* EXERCISE DIRECTIONS
Scan the entries line by line and return those with "name".
Start of EXTRACTED DATA
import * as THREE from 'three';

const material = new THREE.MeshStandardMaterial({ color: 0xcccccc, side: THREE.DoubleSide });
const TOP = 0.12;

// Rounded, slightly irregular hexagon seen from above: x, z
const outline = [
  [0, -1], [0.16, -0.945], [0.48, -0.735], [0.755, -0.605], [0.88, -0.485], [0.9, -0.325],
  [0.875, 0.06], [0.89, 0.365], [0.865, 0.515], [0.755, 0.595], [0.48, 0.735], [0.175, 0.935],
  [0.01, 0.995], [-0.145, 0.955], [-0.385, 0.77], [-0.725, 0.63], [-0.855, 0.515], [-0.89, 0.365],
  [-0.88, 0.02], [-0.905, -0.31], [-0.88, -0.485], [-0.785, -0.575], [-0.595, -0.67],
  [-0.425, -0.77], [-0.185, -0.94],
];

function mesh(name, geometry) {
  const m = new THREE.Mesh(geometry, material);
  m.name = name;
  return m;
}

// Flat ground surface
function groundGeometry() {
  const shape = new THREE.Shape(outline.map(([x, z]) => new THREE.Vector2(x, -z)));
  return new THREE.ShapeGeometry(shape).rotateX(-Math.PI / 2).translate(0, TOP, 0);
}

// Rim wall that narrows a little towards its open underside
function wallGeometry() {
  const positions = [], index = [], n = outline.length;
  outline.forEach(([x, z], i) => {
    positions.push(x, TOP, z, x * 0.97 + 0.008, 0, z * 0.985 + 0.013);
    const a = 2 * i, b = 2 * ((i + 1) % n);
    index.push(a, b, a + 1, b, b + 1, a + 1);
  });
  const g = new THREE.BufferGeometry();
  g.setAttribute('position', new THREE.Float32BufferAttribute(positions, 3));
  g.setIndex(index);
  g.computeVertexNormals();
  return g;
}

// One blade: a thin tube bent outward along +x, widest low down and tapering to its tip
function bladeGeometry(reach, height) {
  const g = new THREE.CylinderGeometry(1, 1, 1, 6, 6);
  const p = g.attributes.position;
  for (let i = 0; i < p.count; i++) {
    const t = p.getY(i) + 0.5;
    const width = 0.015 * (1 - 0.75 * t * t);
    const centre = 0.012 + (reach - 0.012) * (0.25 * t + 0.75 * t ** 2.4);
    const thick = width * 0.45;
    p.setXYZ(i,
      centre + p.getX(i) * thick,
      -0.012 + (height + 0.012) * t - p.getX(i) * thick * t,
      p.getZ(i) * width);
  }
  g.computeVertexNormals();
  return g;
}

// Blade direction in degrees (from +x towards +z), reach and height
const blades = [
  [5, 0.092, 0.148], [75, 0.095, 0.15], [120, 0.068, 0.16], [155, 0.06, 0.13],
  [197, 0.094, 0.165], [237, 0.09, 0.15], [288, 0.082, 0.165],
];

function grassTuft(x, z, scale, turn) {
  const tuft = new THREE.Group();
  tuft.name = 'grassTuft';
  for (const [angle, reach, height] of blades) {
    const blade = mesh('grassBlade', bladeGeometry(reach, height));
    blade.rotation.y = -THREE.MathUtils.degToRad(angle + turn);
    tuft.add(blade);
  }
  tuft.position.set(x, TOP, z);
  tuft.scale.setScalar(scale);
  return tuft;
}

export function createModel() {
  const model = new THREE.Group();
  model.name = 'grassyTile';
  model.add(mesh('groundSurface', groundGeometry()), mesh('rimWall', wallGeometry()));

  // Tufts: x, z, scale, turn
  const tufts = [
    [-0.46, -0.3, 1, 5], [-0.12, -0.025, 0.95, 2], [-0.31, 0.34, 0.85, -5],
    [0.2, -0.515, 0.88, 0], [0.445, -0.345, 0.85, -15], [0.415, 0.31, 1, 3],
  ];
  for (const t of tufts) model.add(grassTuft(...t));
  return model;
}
End of EXTRACTED DATA
* SOLVED PROBLEM
function mesh(name, geometry) {
  m.name = name;
  tuft.name = 'grassTuft';
  model.name = 'grassyTile';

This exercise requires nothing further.